◆ Problem to solve ◆
For the data below, restate word for word only the lines from the line containing "m.name = name;" through the line containing "const geo = new", both ends included.

◆ Information ◆
--------------------

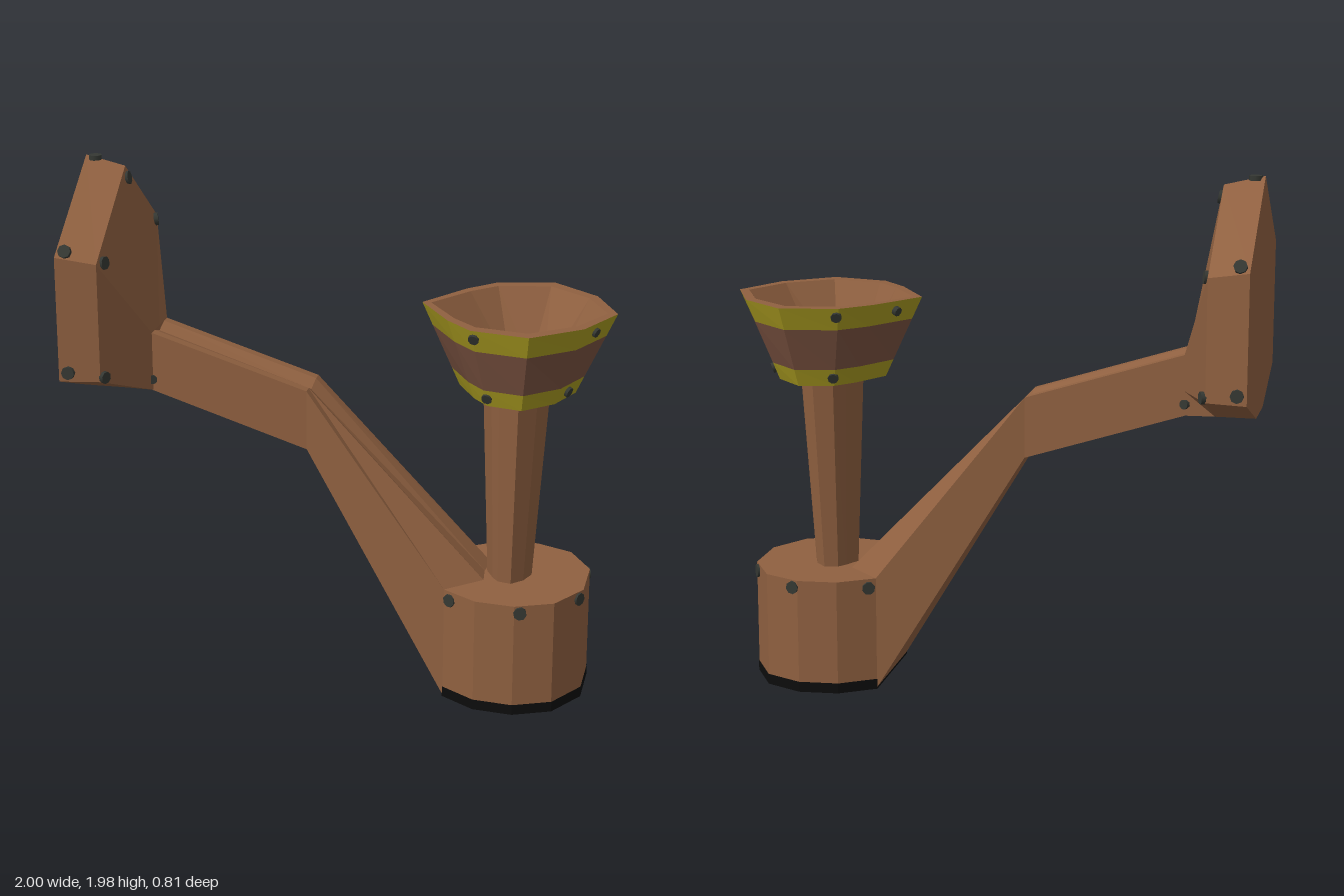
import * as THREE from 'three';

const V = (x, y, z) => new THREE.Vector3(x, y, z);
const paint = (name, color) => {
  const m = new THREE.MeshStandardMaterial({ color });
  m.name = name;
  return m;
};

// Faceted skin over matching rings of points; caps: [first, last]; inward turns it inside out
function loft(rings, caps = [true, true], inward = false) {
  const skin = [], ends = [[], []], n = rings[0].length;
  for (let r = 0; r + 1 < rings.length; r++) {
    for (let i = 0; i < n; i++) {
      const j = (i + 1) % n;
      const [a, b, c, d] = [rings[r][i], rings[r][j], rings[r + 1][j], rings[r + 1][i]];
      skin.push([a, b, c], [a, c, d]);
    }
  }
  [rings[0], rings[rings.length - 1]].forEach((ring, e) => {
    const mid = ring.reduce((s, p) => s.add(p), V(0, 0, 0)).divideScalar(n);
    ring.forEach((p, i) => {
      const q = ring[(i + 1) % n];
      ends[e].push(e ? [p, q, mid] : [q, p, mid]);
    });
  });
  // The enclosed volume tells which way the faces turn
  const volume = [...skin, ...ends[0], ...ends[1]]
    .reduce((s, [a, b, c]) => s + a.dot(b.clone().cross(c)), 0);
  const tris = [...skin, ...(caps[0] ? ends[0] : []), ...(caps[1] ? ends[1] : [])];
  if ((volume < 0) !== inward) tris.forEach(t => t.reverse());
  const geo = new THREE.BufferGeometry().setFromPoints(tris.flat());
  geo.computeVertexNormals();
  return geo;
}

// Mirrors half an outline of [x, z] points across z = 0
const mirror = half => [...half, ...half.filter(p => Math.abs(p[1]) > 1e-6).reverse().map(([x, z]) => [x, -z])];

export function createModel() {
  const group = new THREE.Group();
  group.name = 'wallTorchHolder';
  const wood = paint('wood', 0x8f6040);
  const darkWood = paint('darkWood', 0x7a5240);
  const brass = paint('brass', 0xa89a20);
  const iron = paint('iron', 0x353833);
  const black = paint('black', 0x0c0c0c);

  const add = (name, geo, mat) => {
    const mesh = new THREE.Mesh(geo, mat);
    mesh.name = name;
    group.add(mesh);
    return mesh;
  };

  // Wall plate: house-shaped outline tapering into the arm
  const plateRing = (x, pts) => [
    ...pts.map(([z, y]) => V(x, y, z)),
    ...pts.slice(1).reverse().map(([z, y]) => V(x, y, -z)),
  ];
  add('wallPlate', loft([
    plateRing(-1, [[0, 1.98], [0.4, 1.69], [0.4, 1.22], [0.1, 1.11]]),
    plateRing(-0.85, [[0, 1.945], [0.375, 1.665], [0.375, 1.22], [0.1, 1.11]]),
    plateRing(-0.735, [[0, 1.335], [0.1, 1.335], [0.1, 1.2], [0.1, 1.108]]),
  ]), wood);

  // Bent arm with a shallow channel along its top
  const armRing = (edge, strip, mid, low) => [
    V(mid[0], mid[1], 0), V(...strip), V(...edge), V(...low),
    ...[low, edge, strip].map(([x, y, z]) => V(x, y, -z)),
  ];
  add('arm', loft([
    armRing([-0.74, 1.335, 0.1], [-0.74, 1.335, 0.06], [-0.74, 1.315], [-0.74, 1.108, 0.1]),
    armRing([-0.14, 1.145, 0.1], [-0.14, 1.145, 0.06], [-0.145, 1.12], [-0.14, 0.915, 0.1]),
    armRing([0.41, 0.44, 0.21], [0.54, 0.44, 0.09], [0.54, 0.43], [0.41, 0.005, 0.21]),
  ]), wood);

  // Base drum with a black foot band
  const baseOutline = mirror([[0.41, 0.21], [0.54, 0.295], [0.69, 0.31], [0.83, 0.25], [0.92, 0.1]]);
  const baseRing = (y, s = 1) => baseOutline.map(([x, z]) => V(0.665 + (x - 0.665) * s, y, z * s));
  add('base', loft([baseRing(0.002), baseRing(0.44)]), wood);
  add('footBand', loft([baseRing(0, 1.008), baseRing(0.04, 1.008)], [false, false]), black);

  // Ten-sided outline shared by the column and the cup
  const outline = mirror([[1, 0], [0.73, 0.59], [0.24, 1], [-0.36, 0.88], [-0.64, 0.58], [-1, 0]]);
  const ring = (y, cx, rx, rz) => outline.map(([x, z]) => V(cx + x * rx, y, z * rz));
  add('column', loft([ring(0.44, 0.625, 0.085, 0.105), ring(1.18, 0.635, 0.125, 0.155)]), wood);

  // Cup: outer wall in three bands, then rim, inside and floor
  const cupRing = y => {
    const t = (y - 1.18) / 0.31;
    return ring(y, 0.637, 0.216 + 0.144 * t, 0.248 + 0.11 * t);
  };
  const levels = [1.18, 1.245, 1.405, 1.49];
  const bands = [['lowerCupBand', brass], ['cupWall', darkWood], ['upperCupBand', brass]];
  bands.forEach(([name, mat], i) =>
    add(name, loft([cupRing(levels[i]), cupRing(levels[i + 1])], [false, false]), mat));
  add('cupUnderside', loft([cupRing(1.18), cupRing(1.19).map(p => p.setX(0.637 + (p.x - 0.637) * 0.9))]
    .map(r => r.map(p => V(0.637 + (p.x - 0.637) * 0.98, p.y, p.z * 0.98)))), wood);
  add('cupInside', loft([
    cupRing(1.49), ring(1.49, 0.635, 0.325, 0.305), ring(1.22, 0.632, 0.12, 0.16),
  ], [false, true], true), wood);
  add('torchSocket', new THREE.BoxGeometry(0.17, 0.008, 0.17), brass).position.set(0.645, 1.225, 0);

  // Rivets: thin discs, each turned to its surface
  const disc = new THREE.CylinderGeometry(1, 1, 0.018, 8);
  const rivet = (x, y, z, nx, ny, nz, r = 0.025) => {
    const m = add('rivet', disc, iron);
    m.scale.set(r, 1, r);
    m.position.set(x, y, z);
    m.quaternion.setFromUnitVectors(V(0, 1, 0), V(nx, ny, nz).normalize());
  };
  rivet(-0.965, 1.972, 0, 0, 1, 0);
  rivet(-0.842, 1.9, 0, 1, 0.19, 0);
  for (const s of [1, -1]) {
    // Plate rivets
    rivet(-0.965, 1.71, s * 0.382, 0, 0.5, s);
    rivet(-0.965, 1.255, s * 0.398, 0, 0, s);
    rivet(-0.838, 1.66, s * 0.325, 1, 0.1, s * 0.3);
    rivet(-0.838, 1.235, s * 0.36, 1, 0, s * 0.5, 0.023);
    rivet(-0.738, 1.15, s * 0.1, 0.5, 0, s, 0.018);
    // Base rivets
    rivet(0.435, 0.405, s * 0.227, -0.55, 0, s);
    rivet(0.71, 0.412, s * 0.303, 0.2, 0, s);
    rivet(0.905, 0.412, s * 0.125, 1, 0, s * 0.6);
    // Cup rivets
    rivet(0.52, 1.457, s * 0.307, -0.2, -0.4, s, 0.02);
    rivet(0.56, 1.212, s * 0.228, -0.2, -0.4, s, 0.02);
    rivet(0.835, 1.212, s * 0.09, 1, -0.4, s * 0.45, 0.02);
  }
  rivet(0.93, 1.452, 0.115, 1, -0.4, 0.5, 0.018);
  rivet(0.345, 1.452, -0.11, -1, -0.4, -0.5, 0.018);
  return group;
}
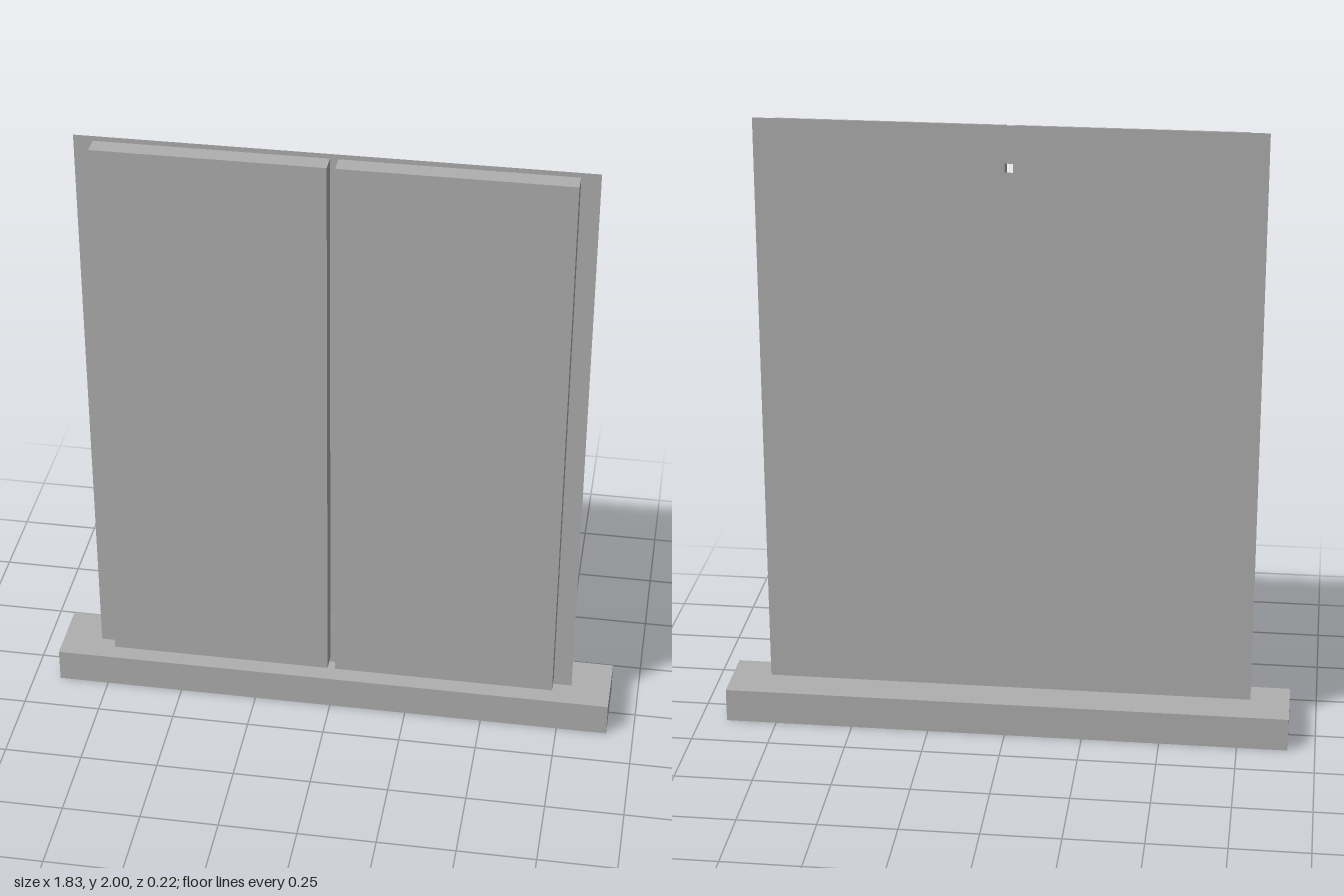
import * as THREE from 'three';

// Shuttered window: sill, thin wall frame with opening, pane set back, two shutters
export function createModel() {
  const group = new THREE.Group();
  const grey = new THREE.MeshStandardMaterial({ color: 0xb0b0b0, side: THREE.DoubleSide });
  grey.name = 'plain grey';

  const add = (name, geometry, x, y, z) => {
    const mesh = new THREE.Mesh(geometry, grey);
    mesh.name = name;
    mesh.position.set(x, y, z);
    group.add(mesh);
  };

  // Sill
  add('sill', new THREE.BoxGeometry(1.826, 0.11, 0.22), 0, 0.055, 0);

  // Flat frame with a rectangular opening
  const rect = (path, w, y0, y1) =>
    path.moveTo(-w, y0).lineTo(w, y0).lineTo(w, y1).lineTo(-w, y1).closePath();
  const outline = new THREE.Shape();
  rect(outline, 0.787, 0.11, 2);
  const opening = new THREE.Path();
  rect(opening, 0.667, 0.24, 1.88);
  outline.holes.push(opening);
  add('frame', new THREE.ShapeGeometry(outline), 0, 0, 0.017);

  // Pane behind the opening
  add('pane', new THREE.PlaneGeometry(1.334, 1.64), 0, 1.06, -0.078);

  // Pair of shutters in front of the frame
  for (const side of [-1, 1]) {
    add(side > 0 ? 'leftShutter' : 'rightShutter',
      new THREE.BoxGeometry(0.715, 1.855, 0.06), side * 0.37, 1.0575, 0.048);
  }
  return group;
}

--------------------

◆ Response area ◆
  m.name = name;
  return m;
};

// Faceted skin over matching rings of points; caps: [first, last]; inward turns it inside out
function loft(rings, caps = [true, true], inward = false) {
  const skin = [], ends = [[], []], n = rings[0].length;
  for (let r = 0; r + 1 < rings.length; r++) {
    for (let i = 0; i < n; i++) {
      const j = (i + 1) % n;
      const [a, b, c, d] = [rings[r][i], rings[r][j], rings[r + 1][j], rings[r + 1][i]];
      skin.push([a, b, c], [a, c, d]);
    }
  }
  [rings[0], rings[rings.length - 1]].forEach((ring, e) => {
    const mid = ring.reduce((s, p) => s.add(p), V(0, 0, 0)).divideScalar(n);
    ring.forEach((p, i) => {
      const q = ring[(i + 1) % n];
      ends[e].push(e ? [p, q, mid] : [q, p, mid]);
    });
  });
  // The enclosed volume tells which way the faces turn
  const volume = [...skin, ...ends[0], ...ends[1]]
    .reduce((s, [a, b, c]) => s + a.dot(b.clone().cross(c)), 0);
  const tris = [...skin, ...(caps[0] ? ends[0] : []), ...(caps[1] ? ends[1] : [])];
  if ((volume < 0) !== inward) tris.forEach(t => t.reverse());
  const geo = new THREE.BufferGeometry().setFromPoints(tris.flat());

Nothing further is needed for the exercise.